If you aren't fanatical about wiping down, you're going to need to use something to remove the accumulated sweat and dirt. Again, plain water works well, but if you need a little help, Effax Leather Combi is my favorite - it cleans without stripping the moisture from the leather. Leather Therapy cleaner is another good product. Glycerine soap is acceptable, but should be wiped off completely. Don't use abrasives on leather, and if you're using metal polish on your bit or irons, remove them from your bridle and saddle first. And if you live in an area with lots of rain and high humidity, consider using a cleaner with either phenol (Leather Therapy) or tea tree oil to prevent the growth of mold/mildew (but remember that tea tree oil can be drying, so if you're using a product that contains tea tree, pay attention to the next part!).
Third rule: Condition properly! This means applying a light coat to ALL the leather you can reach, not just the seat and the outside of the flaps. Do the panels, the sweat flaps, the buckle guard, the underside of the flaps and jockey. About the only thing you can give a miss would be the billets - some people recommend that you never condition them (or your stirrup leathers), but I give mine a light coat a few times a year just to prevent cracking. Don't over-condition, and remember that oil really isn't necessary on today's English saddles, thanks to changes in the tanning processes. Over-conditioning will weaken the fibers in the leather, making it floppy and raising safety concerns.
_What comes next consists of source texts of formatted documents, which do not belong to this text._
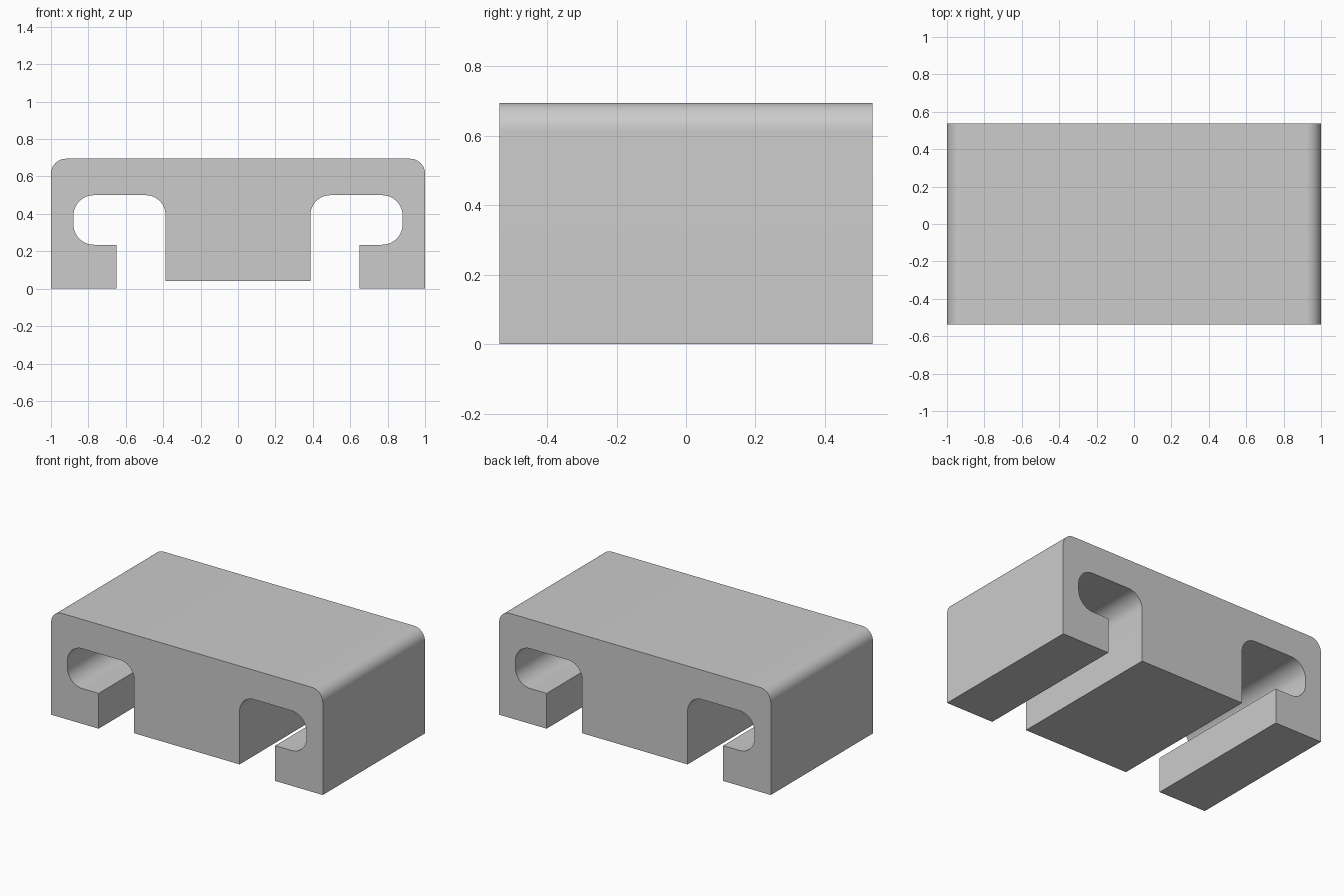
import bpy
import bmesh
from math import cos, sin, pi
from mathutils import Vector

if "Cube" in bpy.data.objects:
    bpy.data.objects.remove(bpy.data.objects["Cube"], do_unlink=True)

HALF_DEPTH = 0.537
ARC_STEPS = 12

# Right half of the cross-section: x, z, corner radius
half = [
    (0.388, 0.04, 0), (0.388, 0.5, 0.105),
    (0.88, 0.5, 0.11), (0.88, 0.235, 0.11),
    (0.65, 0.235, 0), (0.65, 0, 0),
    (1, 0, 0), (1, 0.695, 0.08),
]
corners = half + [(-x, z, r) for x, z, r in reversed(half)]


def rounded(points):
    """Replace each right-angled corner that has a radius with an arc."""
    spots = [Vector((x, 0, z)) for x, z, r in points]
    outline = []
    for i, p in enumerate(spots):
        r = points[i][2]
        if not r:
            outline.append(p)
            continue
        a = (spots[i - 1] - p).normalized() * r
        b = (spots[(i + 1) % len(spots)] - p).normalized() * r
        for k in range(ARC_STEPS + 1):
            t = k / ARC_STEPS * pi / 2
            outline.append(p + a * (1 - sin(t)) + b * (1 - cos(t)))
    return outline


# Extrude the slotted cross-section from front to back
bm = bmesh.new()
front = Vector((0, -HALF_DEPTH, 0))
face = bm.faces.new([bm.verts.new(p + front) for p in rounded(corners)])
result = bmesh.ops.extrude_face_region(bm, geom=[face], use_keep_orig=True)
back = [v for v in result["geom"] if isinstance(v, bmesh.types.BMVert)]
bmesh.ops.translate(bm, verts=back, vec=(0, 2 * HALF_DEPTH, 0))
bmesh.ops.recalc_face_normals(bm, faces=bm.faces)
mesh = bpy.data.meshes.new("slotted_block")
bm.to_mesh(mesh)
bm.free()

block = bpy.data.objects.new("slotted_block", mesh)
bpy.context.collection.objects.link(block)

# Plain grey material
grey = bpy.data.materials.new("light_grey")
grey.use_nodes = True
colour = (0.6, 0.6, 0.6, 1)
grey.diffuse_color = colour
grey.node_tree.nodes["Principled BSDF"].inputs["Base Color"].default_value = colour
mesh.materials.append(grey)

# Smooth the rounded corners, keep the rest crisp
bpy.ops.object.select_all(action="DESELECT")
block.select_set(True)
bpy.context.view_layer.objects.active = block
bpy.ops.object.shade_smooth_by_angle()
Fourth rule: Be conscientious about your saddle. Don't leave it within reach of teeth, paws, claws or hooves. Store it in a cover on a rack in a cool, dry (preferably climate-controlled) area. If it gets wet, allow it to dry slowly and completely before you clean or condition it. If it's wool flocked, have the flocking and fit adjusted as necessary (usually every 6-12 months). If it's foam flocked, have the fit checked, too.
Now, here's an idea of what you can expect if you do - and don't - take care of your saddle.
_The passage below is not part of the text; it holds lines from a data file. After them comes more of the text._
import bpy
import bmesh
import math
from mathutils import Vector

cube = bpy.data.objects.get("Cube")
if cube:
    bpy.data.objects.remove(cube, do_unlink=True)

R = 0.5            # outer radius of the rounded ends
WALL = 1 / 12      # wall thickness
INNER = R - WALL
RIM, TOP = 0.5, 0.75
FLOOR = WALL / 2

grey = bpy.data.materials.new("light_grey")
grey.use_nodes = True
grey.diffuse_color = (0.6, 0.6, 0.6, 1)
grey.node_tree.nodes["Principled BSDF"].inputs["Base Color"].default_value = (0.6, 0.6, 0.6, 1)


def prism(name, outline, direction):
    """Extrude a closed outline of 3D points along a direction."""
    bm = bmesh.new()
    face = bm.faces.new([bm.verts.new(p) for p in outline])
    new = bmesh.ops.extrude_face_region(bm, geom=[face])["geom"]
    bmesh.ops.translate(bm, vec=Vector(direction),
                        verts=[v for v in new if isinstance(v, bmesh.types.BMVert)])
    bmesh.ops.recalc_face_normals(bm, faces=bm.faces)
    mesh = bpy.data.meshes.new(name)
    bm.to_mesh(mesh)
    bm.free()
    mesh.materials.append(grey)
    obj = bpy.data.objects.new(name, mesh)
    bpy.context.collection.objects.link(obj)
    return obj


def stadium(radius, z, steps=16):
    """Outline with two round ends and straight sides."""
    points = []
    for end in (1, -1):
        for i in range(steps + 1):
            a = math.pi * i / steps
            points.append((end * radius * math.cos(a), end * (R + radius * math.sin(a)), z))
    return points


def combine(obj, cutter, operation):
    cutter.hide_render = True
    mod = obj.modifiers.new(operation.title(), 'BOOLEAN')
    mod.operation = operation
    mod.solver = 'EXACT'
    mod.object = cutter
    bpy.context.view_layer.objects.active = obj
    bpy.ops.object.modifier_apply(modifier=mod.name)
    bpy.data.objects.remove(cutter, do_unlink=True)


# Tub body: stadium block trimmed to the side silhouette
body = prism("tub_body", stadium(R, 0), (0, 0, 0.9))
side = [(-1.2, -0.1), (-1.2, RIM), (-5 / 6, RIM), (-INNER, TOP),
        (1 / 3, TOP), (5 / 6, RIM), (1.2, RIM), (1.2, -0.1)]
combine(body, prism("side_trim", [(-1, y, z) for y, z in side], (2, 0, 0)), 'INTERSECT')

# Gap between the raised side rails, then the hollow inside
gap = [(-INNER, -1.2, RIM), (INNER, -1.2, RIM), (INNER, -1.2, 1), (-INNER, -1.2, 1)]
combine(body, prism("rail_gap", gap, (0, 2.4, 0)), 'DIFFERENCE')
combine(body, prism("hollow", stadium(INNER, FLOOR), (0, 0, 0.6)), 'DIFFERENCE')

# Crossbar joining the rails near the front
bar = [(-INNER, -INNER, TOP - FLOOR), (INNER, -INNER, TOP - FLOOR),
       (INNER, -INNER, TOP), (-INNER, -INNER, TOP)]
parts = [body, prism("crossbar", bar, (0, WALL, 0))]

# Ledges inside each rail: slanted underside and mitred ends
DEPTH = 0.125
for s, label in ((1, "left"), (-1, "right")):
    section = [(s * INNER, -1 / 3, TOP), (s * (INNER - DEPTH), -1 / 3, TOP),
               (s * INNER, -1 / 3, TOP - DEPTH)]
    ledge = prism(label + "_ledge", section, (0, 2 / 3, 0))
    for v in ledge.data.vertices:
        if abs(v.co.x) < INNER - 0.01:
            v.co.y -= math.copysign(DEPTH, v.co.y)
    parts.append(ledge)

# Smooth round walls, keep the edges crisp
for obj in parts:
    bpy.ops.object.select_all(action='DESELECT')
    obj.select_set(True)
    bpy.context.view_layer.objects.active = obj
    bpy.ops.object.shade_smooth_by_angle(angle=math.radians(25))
First, a couple examples of well-cared-for used saddles. They show marks from the leathers and have definitely seen plenty of use, but they've been taken care of, and it shows.
Now for a mixed bag. The saddles on the right and left have received good care, but check out the one in the center - the finish has been completely rubbed off the flap, probably due to a combination of rough and or bad quality leathers, and a lack of care.
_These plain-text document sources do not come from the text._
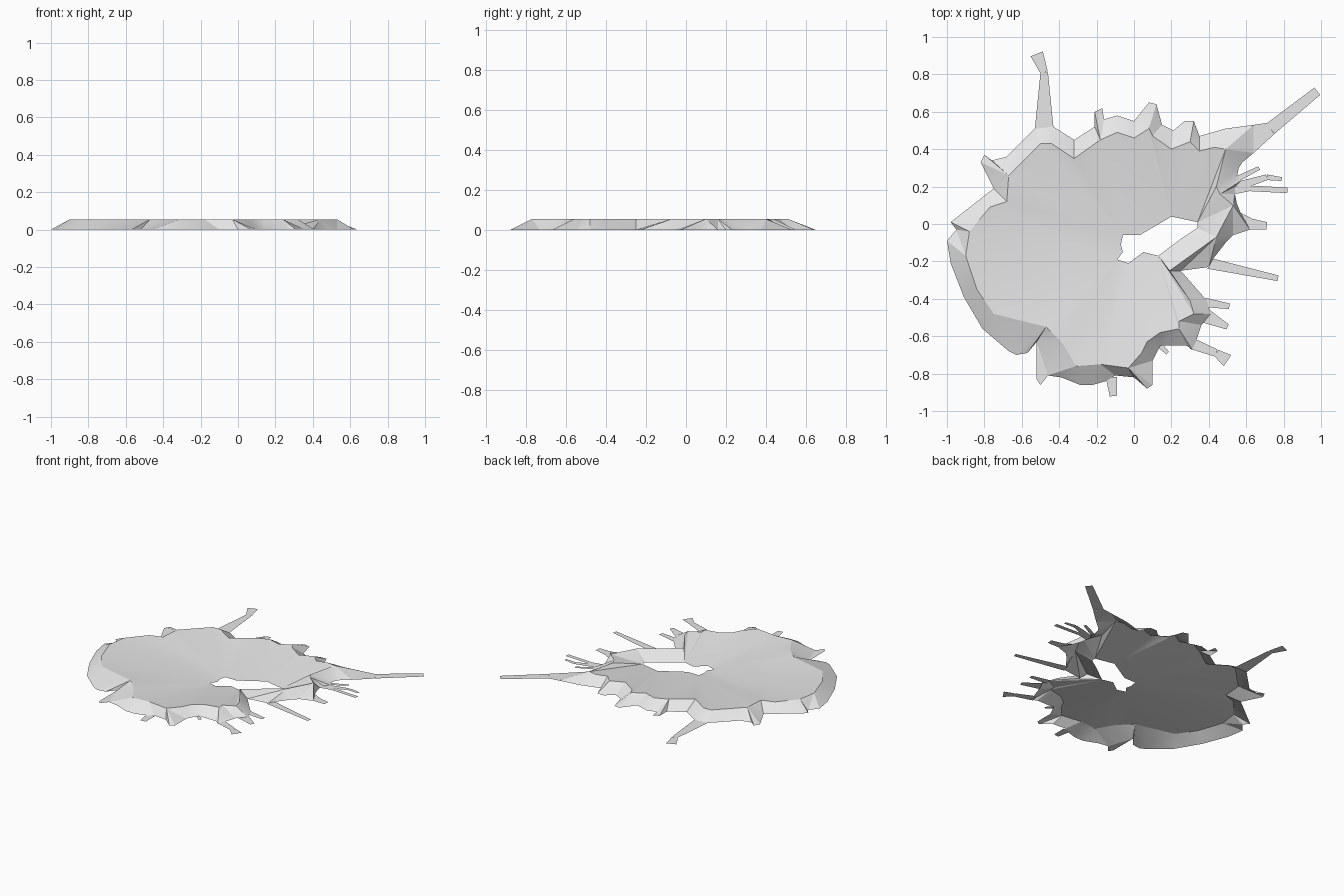
import bpy
import bmesh
from math import radians
from mathutils import Vector
from mathutils.geometry import delaunay_2d_cdt

SCALE = 0.01      # outlines are drawn in hundredths
HEIGHT = 0.055    # height of the raised ridge
REACH = 0.24      # longest slope between rim and ridge

default_cube = bpy.data.objects.get("Cube")
if default_cube:
    bpy.data.objects.remove(default_cube, do_unlink=True)

# One plain grey material
grey = bpy.data.materials.new("light_grey")
grey.use_nodes = True
grey_colour = (0.8, 0.8, 0.8, 1)
grey.diffuse_color = grey_colour
for node in grey.node_tree.nodes:
    if node.type == "BSDF_PRINCIPLED":
        node.inputs["Base Color"].default_value = grey_colour

# Ragged rim that touches the ground
rim = [
    (-98, 1), (-75, 19), (-82, 33), (-80, 37), (-76, 34), (-68, 36), (-53, 51),
    (-43, 52), (-32, 45), (-21, 52), (-21, 60), (-17, 62), (-16, 56), (-9, 58),
    (0, 55), (8, 65), (12, 64), (15, 53), (21, 50), (27, 55), (32, 55), (35, 47),
    (49, 51), (64, 53), (71, 54), (75, 48), (64, 38), (58, 33), (56, 30), (55, 25),
    (57, 23), (54, 20), (63, 20), (64, 18), (54, 16), (55, 11), (57, 6), (63, 3),
    (62, -3), (53, -6), (49, -10), (42, -19), (40, -23), (25, -25), (39, -41),
    (41, -48), (36, -54), (33, -63), (31, -67), (28, -65), (14, -65), (10, -73),
    (10, -86), (7, -88), (0, -82), (-10, -81), (-15, -84), (-22, -86), (-29, -86),
    (-39, -82), (-46, -81), (-50, -86), (-52, -83), (-52, -63), (-57, -69),
    (-63, -70), (-67, -68), (-81, -56), (-91, -39), (-98, -21), (-100, -9), (-95, -3),
]

# Raised ridge around the shallow dish
ridge = [
    (-88, -4), (-77, 9), (-68, 12), (-67, 26), (-64, 29), (-50, 43), (-44, 43),
    (-32, 35), (-18, 45), (-9, 49), (0, 46), (8, 51), (10, 47), (20, 40), (30, 44),
    (35, 39), (43, 41), (49, 40), (44, 20), (46, 16), (53, 10), (44, -7), (19, -25),
    (30, -41), (32, -48), (24, -52), (24, -56), (14, -58), (7, -63), (4, -69),
    (-3, -77), (-18, -75), (-31, -76), (-38, -64), (-47, -55), (-75, -48),
    (-84, -35), (-90, -17),
]

# Opening at the bottom of the dish, on the ground
hole = [
    (20, 4), (34, 1), (34, -2), (25, -8), (13, -17), (5, -15), (-3, -21),
    (-9, -19), (-6, -15), (-7, -11), (-6, -6), (3, -6),
]

# Flat streaks: root x, root y, tip x, tip y, root width, tip width
streaks = [
    (-48, 51, -48, 81, 10, 4), (-48, 81, -52, 91, 4, 7),
    (73, 51, 98, 71, 7, 5),
    (55, 24, 67, 30, 3, 2),
    (55, 20, 71, 25, 5, 3), (71, 25, 79, 24, 3, 2),
    (63, 19, 82, 18, 3, 3),
    (62, 0, 71, -1, 6, 4),
    (40, -21, 77, -29, 6, 3),
    (38, -42, 51, -44, 5, 3),
    (38, -49, 50, -55, 8, 3),
    (31, -64, 44, -69, 6, 4), (44, -69, 50, -73, 4, 7),
    (14, -65, 18, -69, 3, 2),
    (-12, -82, -11, -92, 6, 4),
]


def is_inside(point, outline):
    """Even-odd test of a point against a closed outline."""
    inside = False
    for start, end in zip(outline, outline[1:] + outline[:1]):
        if (start.y > point.y) != (end.y > point.y):
            along = (point.y - start.y) / (end.y - start.y)
            if point.x < start.x + along * (end.x - start.x):
                inside = not inside
    return inside


def make_object(name, mesh_builder):
    mesh = bpy.data.meshes.new(name)
    mesh_builder.normal_update()
    for face in mesh_builder.faces:
        if face.normal.z < 0:
            face.normal_flip()
    mesh_builder.to_mesh(mesh)
    mesh_builder.free()
    mesh.materials.append(grey)
    part = bpy.data.objects.new(name, mesh)
    bpy.context.collection.objects.link(part)
    return part


def nearest_links(points, sources, targets, reach):
    """Edges from each source point to its closest target point."""
    links = []
    for source in sources:
        def distance(target):
            return (points[source] - points[target]).length
        closest = min(targets, key=distance)
        if distance(closest) < reach:
            links.append((source, closest))
    return links


def build_splat():
    """Outer slope from rim to ridge, inner dish from ridge to hole."""
    outlines = [[Vector(p) * SCALE for p in outline] for outline in (rim, ridge, hole)]
    points, edges, rings = [], [], []
    for outline in outlines:
        ring = range(len(points), len(points) + len(outline))
        points += outline
        rings.append(ring)
        edges += list(zip(ring, list(ring[1:]) + [ring[0]]))
    rim_ring, ridge_ring, hole_ring = rings
    edges += nearest_links(points, rim_ring, ridge_ring, REACH)
    edges += nearest_links(points, ridge_ring, hole_ring, 1)
    flat, _, triangles, sources, _, _ = delaunay_2d_cdt(points, edges, [], 0, 1e-5)

    bm = bmesh.new()
    verts = []
    for position, source in zip(flat, sources):
        raised = any(index in ridge_ring for index in source)
        verts.append(bm.verts.new((position.x, position.y, HEIGHT if raised else 0)))
    for triangle in triangles:
        centre = sum((flat[i] for i in triangle), Vector((0, 0))) / len(triangle)
        if is_inside(centre, outlines[0]) and not is_inside(centre, outlines[-1]):
            bm.faces.new([verts[i] for i in triangle])
    loose = [v for v in bm.verts if not v.link_faces]
    bmesh.ops.delete(bm, geom=loose, context="VERTS")
    return make_object("splat_body", bm)


def build_streaks():
    """Lay each tapered streak flat on the ground."""
    bm = bmesh.new()
    for root_x, root_y, tip_x, tip_y, root_width, tip_width in streaks:
        root, tip = Vector((root_x, root_y, 0)), Vector((tip_x, tip_y, 0))
        direction = (tip - root).normalized()
        side = Vector((-direction.y, direction.x, 0)) / 2
        corners = (root + side * root_width, root - side * root_width,
                   tip - side * tip_width, tip + side * tip_width)
        bm.faces.new([bm.verts.new(corner * SCALE) for corner in corners])
    return make_object("splash_streaks", bm)


# Soft shading that keeps the ridge sharp
bpy.ops.object.select_all(action="DESELECT")
for part in (build_splat(), build_streaks()):
    part.select_set(True)
    bpy.context.view_layer.objects.active = part
bpy.ops.object.shade_smooth_by_angle(angle=radians(20))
Now for the flip side of the coin. In this photo, the finish on the leather is gone, baby, gone:In this photo, the finish is compromised, and the stitching is coming loose:
Scary-looking scratches. Someone didn't follow the fourth rule:
This is why you never, ever ride in jeans (breeches have no inside leg seam for a reason):
Here's a good reason to pay attention to your billets - and to use a girth with a roller buckle! Though it's a little hard to see, there's a really deep split just above the 4th hole from the top on the left-hand billet.
Taking good care of your tack will really pay off in the long run. Conscientious care will not only protect your investment and extend its life, it will keep your tack in good repair - which could literally save your life.